Staying off alcohol or drugs is harder in the outside world. There is a lot of support in rehab and the individual is protected from temptation. A return to normalcy can come as a shock. The individual is once again surrounded by temptation and can lack the support found in rehab. It can be a real struggle not to be drawn back to familiar behavior.

Coping Strategies Needed in Recovery

There are a number of reasons why people relapse after a period of recovery. Motivation can wane if there is not a concerted effort to keep focused on living free of alcohol and drugs. The individual can begin to feel that their problems are behind them and that no special effort is required to stay sober.

They then forget the reasons that drove them into recovery in the first place.

Another reason why people relapse is that they fail to pick up the necessary coping strategies needed to live comfortably in recovery. Life will always have ups and downs and the individual needs to be able to handle both.

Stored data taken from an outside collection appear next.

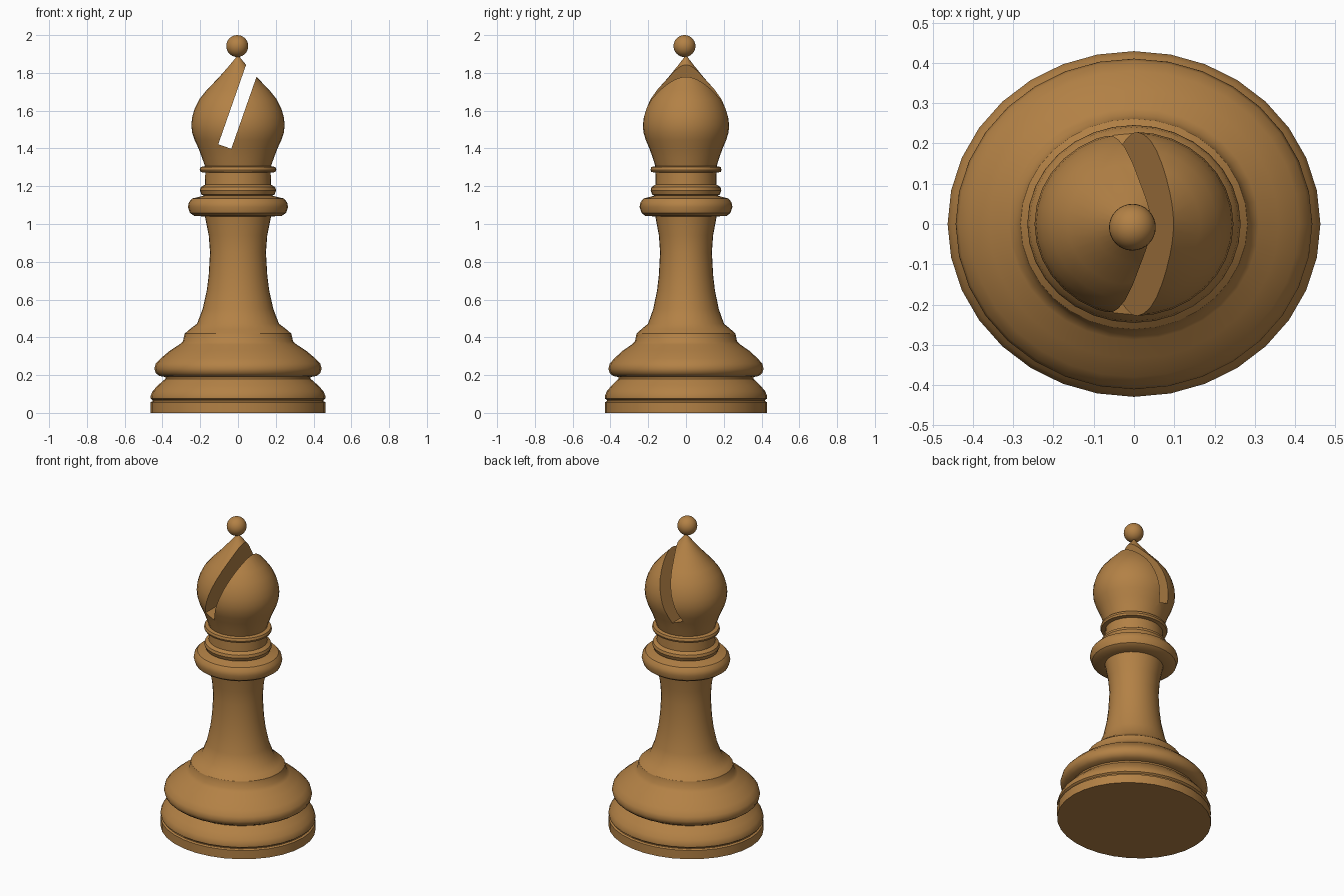
import bpy, bmesh, math

if "Cube" in bpy.data.objects:
    bpy.data.objects.remove(bpy.data.objects["Cube"])

SIDES = 32
Y_RATIO = 0.927  # the turned body is slightly narrower front to back

wood = bpy.data.materials.new("warm_wood")
wood.diffuse_color = (0.45, 0.22, 0.06, 1)
wood.use_nodes = True
wood.node_tree.nodes["Principled BSDF"].inputs["Base Color"].default_value = wood.diffuse_color


def finish(obj, angle=35):
    bpy.ops.object.select_all(action='DESELECT')
    obj.select_set(True)
    bpy.context.view_layer.objects.active = obj
    obj.data.materials.append(wood)
    bpy.ops.object.shade_smooth_by_angle(angle=math.radians(angle))


def lathe(name, profile, cap_bottom=False):
    """Turn a list of (radius, height) points around z."""
    bm = bmesh.new()
    rings = []
    for r, z in profile:
        if r == 0:
            rings.append([bm.verts.new((0, 0, z))] * SIDES)
        else:
            rings.append([bm.verts.new((r * math.cos(a), r * Y_RATIO * math.sin(a), z))
                          for a in (2 * math.pi * i / SIDES for i in range(SIDES))])
    for lo, hi in zip(rings, rings[1:]):
        for i in range(SIDES):
            j = (i + 1) % SIDES
            bm.faces.new(list(dict.fromkeys((lo[i], lo[j], hi[j], hi[i]))))
    if cap_bottom:
        bm.faces.new(rings[0][::-1])
    bmesh.ops.recalc_face_normals(bm, faces=bm.faces)
    mesh = bpy.data.meshes.new(name)
    bm.to_mesh(mesh)
    bm.free()
    obj = bpy.data.objects.new(name, mesh)
    bpy.context.collection.objects.link(obj)
    return obj


# Foot disc with a fine groove
finish(lathe("base", [(.463, 0), (.463, .056), (.452, .062), (.452, .068), (.463, .076),
                      (.463, .09), (.452, .115), (.425, .145), (.385, .18), (.385, .19)], True))

# Rounded skirt above the foot
finish(lathe("skirt", [(.385, .19), (.415, .195), (.435, .21), (.443, .233), (.436, .26),
                       (.41, .288), (.36, .33), (.31, .362), (.292, .378), (.282, .42)]))

# Waisted stem
finish(lathe("stem", [(.282, .42), (.255, .443), (.217, .472), (.187, .55), (.165, .65), (.155, .73),
                      (.148, .85), (.155, .94), (.175, 1.04)]))

# Wide collar and small ring
finish(lathe("collar", [(.175, 1.04), (.232, 1.043), (.254, 1.058), (.265, 1.09), (.26, 1.115),
                        (.243, 1.135), (.18, 1.15), (.193, 1.155), (.202, 1.178),
                        (.197, 1.195), (.175, 1.208)]))

# Neck with thin flange
finish(lathe("neck", [(.175, 1.208), (.173, 1.272), (.198, 1.275), (.203, 1.287),
                      (.198, 1.302), (.175, 1.306)]))

# Teardrop head
head = lathe("head", [(.175, 1.306), (.19, 1.35), (.209, 1.4), (.23, 1.445), (.243, 1.485),
                      (.247, 1.525), (.243, 1.565), (.23, 1.61), (.205, 1.66), (.165, 1.71),
                      (.102, 1.775), (.045, 1.84), (.012, 1.88), (0, 1.905)], True)

# Slanted slot cut through the head
tilt, length = math.radians(19.3), 0.8
bpy.ops.mesh.primitive_cube_add(size=1, location=(
    -.07 + length / 2 * math.sin(tilt), 0, 1.41 + length / 2 * math.cos(tilt)),
    rotation=(0, tilt, 0))
cutter = bpy.context.object
cutter.name = "slot_cutter"
cutter.scale = (.073, 1, length)
cutter.hide_render = True
cut = head.modifiers.new("slot", 'BOOLEAN')
cut.operation, cut.object, cut.solver = 'DIFFERENCE', cutter, 'EXACT'
bpy.context.view_layer.objects.active = head
bpy.ops.object.modifier_apply(modifier=cut.name)
bpy.data.objects.remove(cutter)
finish(head)

# Ball on the tip
bpy.ops.mesh.primitive_uv_sphere_add(segments=32, ring_count=16, radius=.058,
                                     location=(-.004, -.008, 1.942))
ball = bpy.context.object
ball.name = "finial_ball"
finish(ball)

If the individual just gets sober without developing new ways of coping, they will continue to struggle and may relapse.

The Importance of Aftercare

Those who receive some type of aftercare are less likely to relapse and more likely to live longer. This aftercare can keep the individual motivated and provide support when things get difficult. The individual who goes through a treatment facility will pick up a lot of knowledge and skills, but most of the learning needs to occur during normal everyday living. As the person in recovery is faced with new problems, they will be encouraged to find new solutions.

Those who return to substance abuse tend to follow a certain pattern called the relapse process. This begins with becoming stuck in recovery. This process leading to relapse can be stopped at any time and aftercare is the most effective way of doing this.

Those who continue to receive support are far more aware of relapse triggers. They are also more likely to spot the warning signs that they are moving towards a relapse.

Types of Aftercare

Twelve Step Groups are the most well-known of all the aftercare options. The members are encouraged to attend regularly for the rest of their lives. Depending on the degree of need, some treatment centers offer outpatient and intensive outpatient programs. These sessions will have the effect of renewing the individual’s motivation and reducing the risk of relapse.

Dual diagnosis support is required when an individual has another mental health problem as well as their addiction. A lot of addicts can also suffer from depression or other types of mental problems that need addressing. Failure to treat a dual diagnosis will mean that life in recovery is unsatisfactory and can easily lead to relapse.

Marlene Passell is the marketing & communications manager for Wayside House in Delray Beach, FL, a residential program for women with addictions. www.waysidehouse.net